And this spring, Gupta conducted a research study for the Institute of Management Accountants (IMA) on Internal Control Reporting under Section 404 of the Sarbanes-Oxley Act. The research study is scheduled to be published by the IMA sometime during early fall 2006.
IMA plans to use the findings of Gupta’s research to develop a risk and control assessment framework for public companies. It will provide leaders in corporate management with practical and cost-effective guidance on how best to comply with the much talked-about internal control reporting requirement under Sarbanes-Oxley legislation.
If it sounds a little intimidating, it is. That’s why top-notch academics like Gupta are being asked to work more collaboratively with industry and the regulatory organizations.
“In the wake of financial scandals and the recent controversy surrounding stock options back dating, the U.S. accounting profession is under increased scrutiny,” said Gupta. “As academic scholars, we need to pursue more contemporary and managerially-focused research that reveals practical solutions for industry and our regulatory bodies.

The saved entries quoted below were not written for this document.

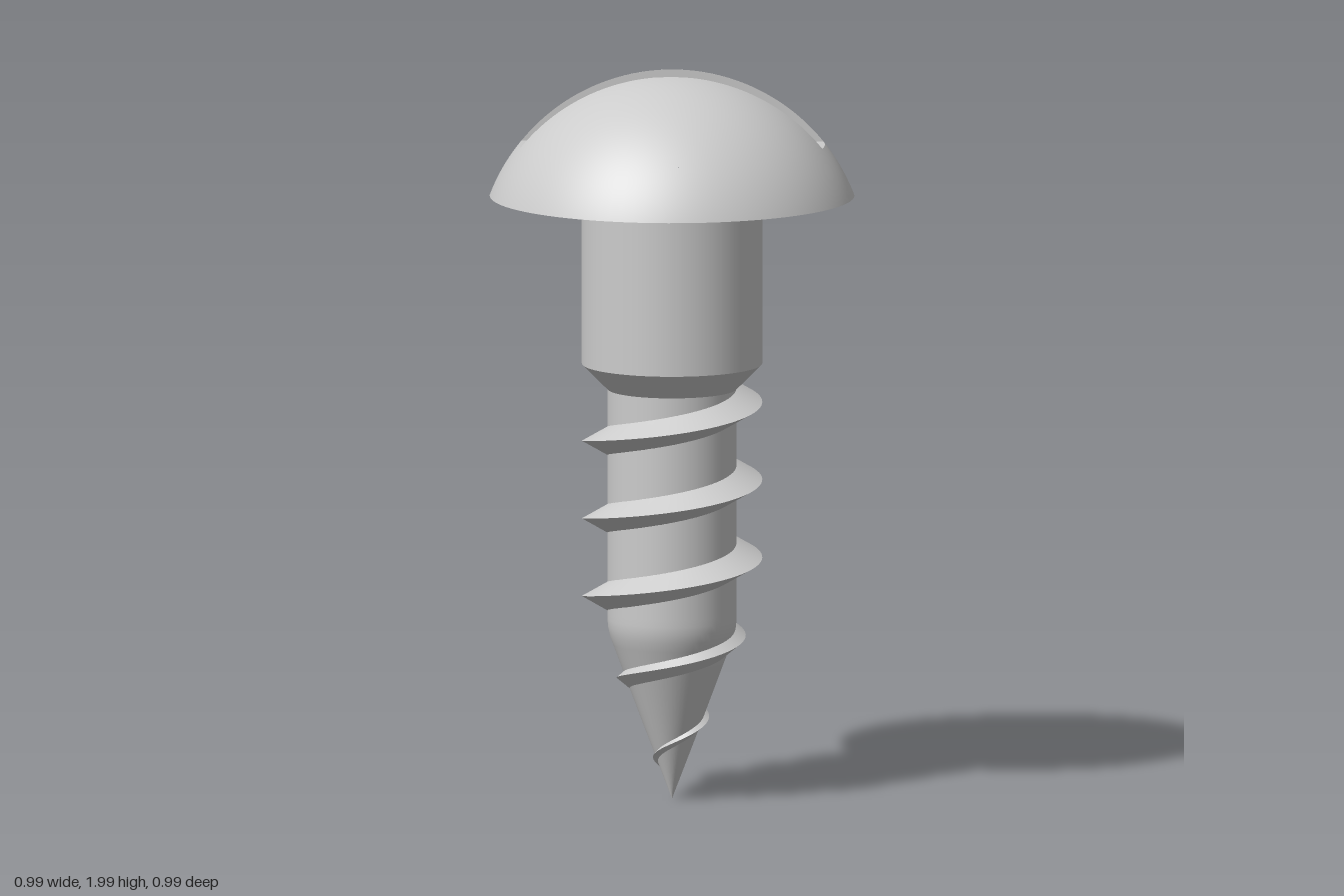
import * as THREE from 'three';

const material = new THREE.MeshStandardMaterial({ color: 0xcccccc });

// Head: spherical cap with a straight slot along x
const R = 0.53, CENTRE = 2 - R, BASE = 1.66, FLOOR = 1.8, SLOT = 0.066;
// Shank, core and thread
const SHANK = 0.245, CORE = 0.175;

function addMesh(parent, name, geometry) {
  const mesh = new THREE.Mesh(geometry, material);
  mesh.name = name;
  parent.add(mesh);
  return mesh;
}

// Surface from a function of (u, v) in 0..1; it faces du x dv
function grid(nu, nv, point) {
  const pos = [], index = [];
  for (let i = 0; i <= nu; i++)
    for (let j = 0; j <= nv; j++) pos.push(...point(i / nu, j / nv));
  for (let i = 0; i < nu; i++)
    for (let j = 0; j < nv; j++) {
      const a = i * (nv + 1) + j, b = a + nv + 1;
      index.push(a, b, a + 1, b, b + 1, a + 1);
    }
  const g = new THREE.BufferGeometry();
  g.setAttribute('position', new THREE.Float32BufferAttribute(pos, 3));
  g.setIndex(index);
  g.computeVertexNormals();
  return g;
}

// Patch of the head's sphere between two polar angles, with exact normals
function spherePatch(nu, nv, from, to, range) {
  const g = grid(nu, nv, (u, v) => {
    const theta = from + (to - from) * v, r = R * Math.sin(theta);
    const [a, b] = range(r), phi = a + (b - a) * u;
    return [r * Math.cos(phi), CENTRE + R * Math.cos(theta), -r * Math.sin(phi)];
  });
  const p = g.attributes.position, n = g.attributes.normal;
  for (let i = 0; i < p.count; i++)
    n.setXYZ(i, p.getX(i) / R, (p.getY(i) - CENTRE) / R, p.getZ(i) / R);
  return g;
}

function createHead() {
  const head = new THREE.Group();
  head.name = 'head';
  const thetaBase = Math.acos((BASE - CENTRE) / R);
  const thetaFloor = Math.acos((FLOOR - CENTRE) / R);
  const floorRadius = R * Math.sin(thetaFloor);

  addMesh(head, 'headRim', spherePatch(96, 10, thetaBase, thetaFloor, () => [0, 2 * Math.PI]));
  addMesh(head, 'headUnderside',
    new THREE.RingGeometry(SHANK - 0.01, R * Math.sin(thetaBase), 96).rotateX(Math.PI / 2).translate(0, BASE, 0));

  // Two dome halves, each with its slot wall
  const rho = Math.sqrt(R * R - SLOT * SLOT);
  const chord = Math.asin((FLOOR - CENTRE) / rho);
  const wall = new THREE.Shape().absarc(0, CENTRE, rho, chord, Math.PI - chord, false);
  for (const turn of [0, Math.PI]) {
    const half = new THREE.Group();
    half.name = turn ? 'frontDome' : 'backDome';
    half.rotation.y = turn;
    addMesh(half, 'domeSurface', spherePatch(64, 24, thetaFloor, Math.asin(SLOT / R), (r) => {
      const a = Math.asin(Math.min(1, SLOT / r));
      return [a, Math.PI - a];
    }));
    addMesh(half, 'slotWall', new THREE.ShapeGeometry(wall, 48).translate(0, 0, -SLOT));
    head.add(half);
  }

  // Slot floor with ends following the dome
  const a = Math.asin(SLOT / floorRadius);
  const floor = new THREE.Shape();
  floor.absarc(0, 0, floorRadius, -a, a, false);
  floor.absarc(0, 0, floorRadius, Math.PI - a, Math.PI + a, false);
  addMesh(head, 'slotFloor', new THREE.ShapeGeometry(floor, 8).rotateX(-Math.PI / 2).translate(0, FLOOR, 0));
  return head;
}

// V-shaped thread, shrinking down the point
function createThread() {
  const thread = new THREE.Group();
  thread.name = 'thread';
  const START = -3.6, END = 1.5;
  const section = (turn) => {
    const y = turn > -1.5 ? 0.88 + 0.213 * turn : 0.56 + 0.225 * (turn + 1.5);
    const crest = Math.min(SHANK, 0.445 * y), s = crest / SHANK;
    const root = Math.min(CORE, 0.372 * y) - 0.025 * s, h = 0.053 * s;
    const phi = turn * 2 * Math.PI, c = Math.cos(phi), d = -Math.sin(phi);
    return [[root * c, y - h, root * d], [crest * c, y, crest * d], [root * c, y + h, root * d]];
  };
  const flank = (k) => grid(400, 1, (u, v) => section(START + (END - START) * u)[k + v]);
  addMesh(thread, 'lowerFlank', flank(0));
  addMesh(thread, 'upperFlank', flank(1));

  // Closed lower end of the thread
  const end = new THREE.BufferGeometry();
  end.setAttribute('position', new THREE.Float32BufferAttribute(section(START).flat(), 3));
  end.computeVertexNormals();
  addMesh(thread, 'threadStart', end);
  return thread;
}

export function createModel() {
  const screw = new THREE.Group();
  screw.name = 'screw';
  screw.add(createHead());

  const lathe = (name, points) =>
    addMesh(screw, name, new THREE.LatheGeometry(points.map(([x, y]) => new THREE.Vector2(x, y)), 64));
  lathe('shank', [[SHANK, 1.2], [SHANK, BASE]]);
  lathe('shankChamfer', [[CORE, 1.13], [SHANK, 1.2]]);
  lathe('coreAndPoint', [[0, 0.005], [0.08, 0.215], [0.16, 0.43], [0.169, 0.455],
    [0.174, 0.48], [CORE, 0.5], [CORE, 0.52], [CORE, 1.13]]);

  screw.add(createThread());
  return screw;
}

“We’re trying to promote and to enhance financial transparency and corporate governance in companies that are raising capital in U.S. markets,” he added.
So Gupta’s appointment with the SEC is especially timely.
“Parveen’s appointment is great news for Lehigh and its College of Business and Economics,” said Tom Hyclak, interim dean at the college. “More than anything else, this is an indicator of the expertise of our faculty and their ability to do state-of-the-art research—research that is meaningful for public policy and business practice.”
But the implications for learning inside the classroom are just as significant to Hyclak.
“It’s really a wonderful learning opportunity that will benefit his students and colleagues on his return,” Hyclak added. “He’ll be in a great position to be a thought leader on corporate governance and Sarbanes-Oxley regulation, two incredibly important and timely issues that future business leaders—our current students—will have to live by.”
Gupta is just one of five academic fellows joining the SEC for the 2006-2007 academic year, but he is the only fellow to partner with the agency’s division of corporation finance.